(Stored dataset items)

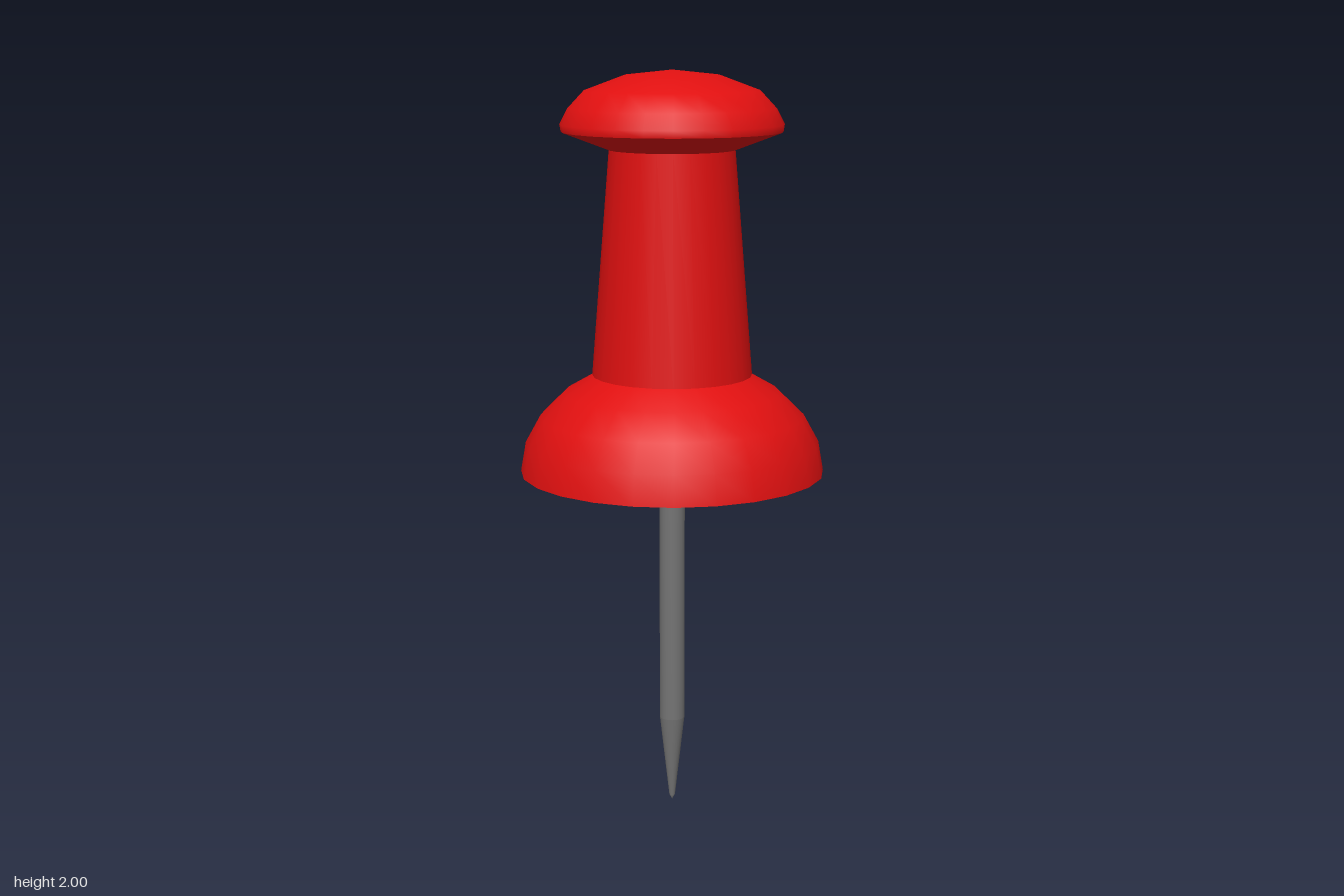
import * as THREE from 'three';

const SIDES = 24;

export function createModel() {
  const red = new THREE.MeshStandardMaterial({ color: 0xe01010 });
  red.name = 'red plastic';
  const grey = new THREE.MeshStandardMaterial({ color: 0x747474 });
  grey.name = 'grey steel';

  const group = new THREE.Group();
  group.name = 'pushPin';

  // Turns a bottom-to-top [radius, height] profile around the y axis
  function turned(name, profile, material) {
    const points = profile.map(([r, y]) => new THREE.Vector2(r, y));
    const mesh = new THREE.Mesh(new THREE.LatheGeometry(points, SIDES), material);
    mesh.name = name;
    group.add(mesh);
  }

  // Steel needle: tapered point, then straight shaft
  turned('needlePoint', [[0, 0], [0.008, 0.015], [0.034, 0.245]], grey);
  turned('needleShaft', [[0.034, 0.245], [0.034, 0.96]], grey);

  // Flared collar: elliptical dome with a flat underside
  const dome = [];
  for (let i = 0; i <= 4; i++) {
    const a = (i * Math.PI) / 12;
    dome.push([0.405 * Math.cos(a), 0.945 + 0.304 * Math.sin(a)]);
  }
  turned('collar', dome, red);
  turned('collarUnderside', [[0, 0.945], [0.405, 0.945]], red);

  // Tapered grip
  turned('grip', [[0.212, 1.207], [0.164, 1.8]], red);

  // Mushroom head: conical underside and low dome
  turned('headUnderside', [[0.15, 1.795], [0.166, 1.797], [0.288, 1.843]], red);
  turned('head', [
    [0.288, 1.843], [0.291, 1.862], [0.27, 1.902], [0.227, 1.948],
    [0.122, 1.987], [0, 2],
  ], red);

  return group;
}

- [Goal of the exercise] Above are the records; repeat them exactly, omitting every picture.

- [Worked solution]
import * as THREE from 'three';

const SIDES = 24;

export function createModel() {
  const red = new THREE.MeshStandardMaterial({ color: 0xe01010 });
  red.name = 'red plastic';
  const grey = new THREE.MeshStandardMaterial({ color: 0x747474 });
  grey.name = 'grey steel';

  const group = new THREE.Group();
  group.name = 'pushPin';

  // Turns a bottom-to-top [radius, height] profile around the y axis
  function turned(name, profile, material) {
    const points = profile.map(([r, y]) => new THREE.Vector2(r, y));
    const mesh = new THREE.Mesh(new THREE.LatheGeometry(points, SIDES), material);
    mesh.name = name;
    group.add(mesh);
  }

  // Steel needle: tapered point, then straight shaft
  turned('needlePoint', [[0, 0], [0.008, 0.015], [0.034, 0.245]], grey);
  turned('needleShaft', [[0.034, 0.245], [0.034, 0.96]], grey);

  // Flared collar: elliptical dome with a flat underside
  const dome = [];
  for (let i = 0; i <= 4; i++) {
    const a = (i * Math.PI) / 12;
    dome.push([0.405 * Math.cos(a), 0.945 + 0.304 * Math.sin(a)]);
  }
  turned('collar', dome, red);
  turned('collarUnderside', [[0, 0.945], [0.405, 0.945]], red);

  // Tapered grip
  turned('grip', [[0.212, 1.207], [0.164, 1.8]], red);

  // Mushroom head: conical underside and low dome
  turned('headUnderside', [[0.15, 1.795], [0.166, 1.797], [0.288, 1.843]], red);
  turned('head', [
    [0.288, 1.843], [0.291, 1.862], [0.27, 1.902], [0.227, 1.948],
    [0.122, 1.987], [0, 2],
  ], red);

  return group;
}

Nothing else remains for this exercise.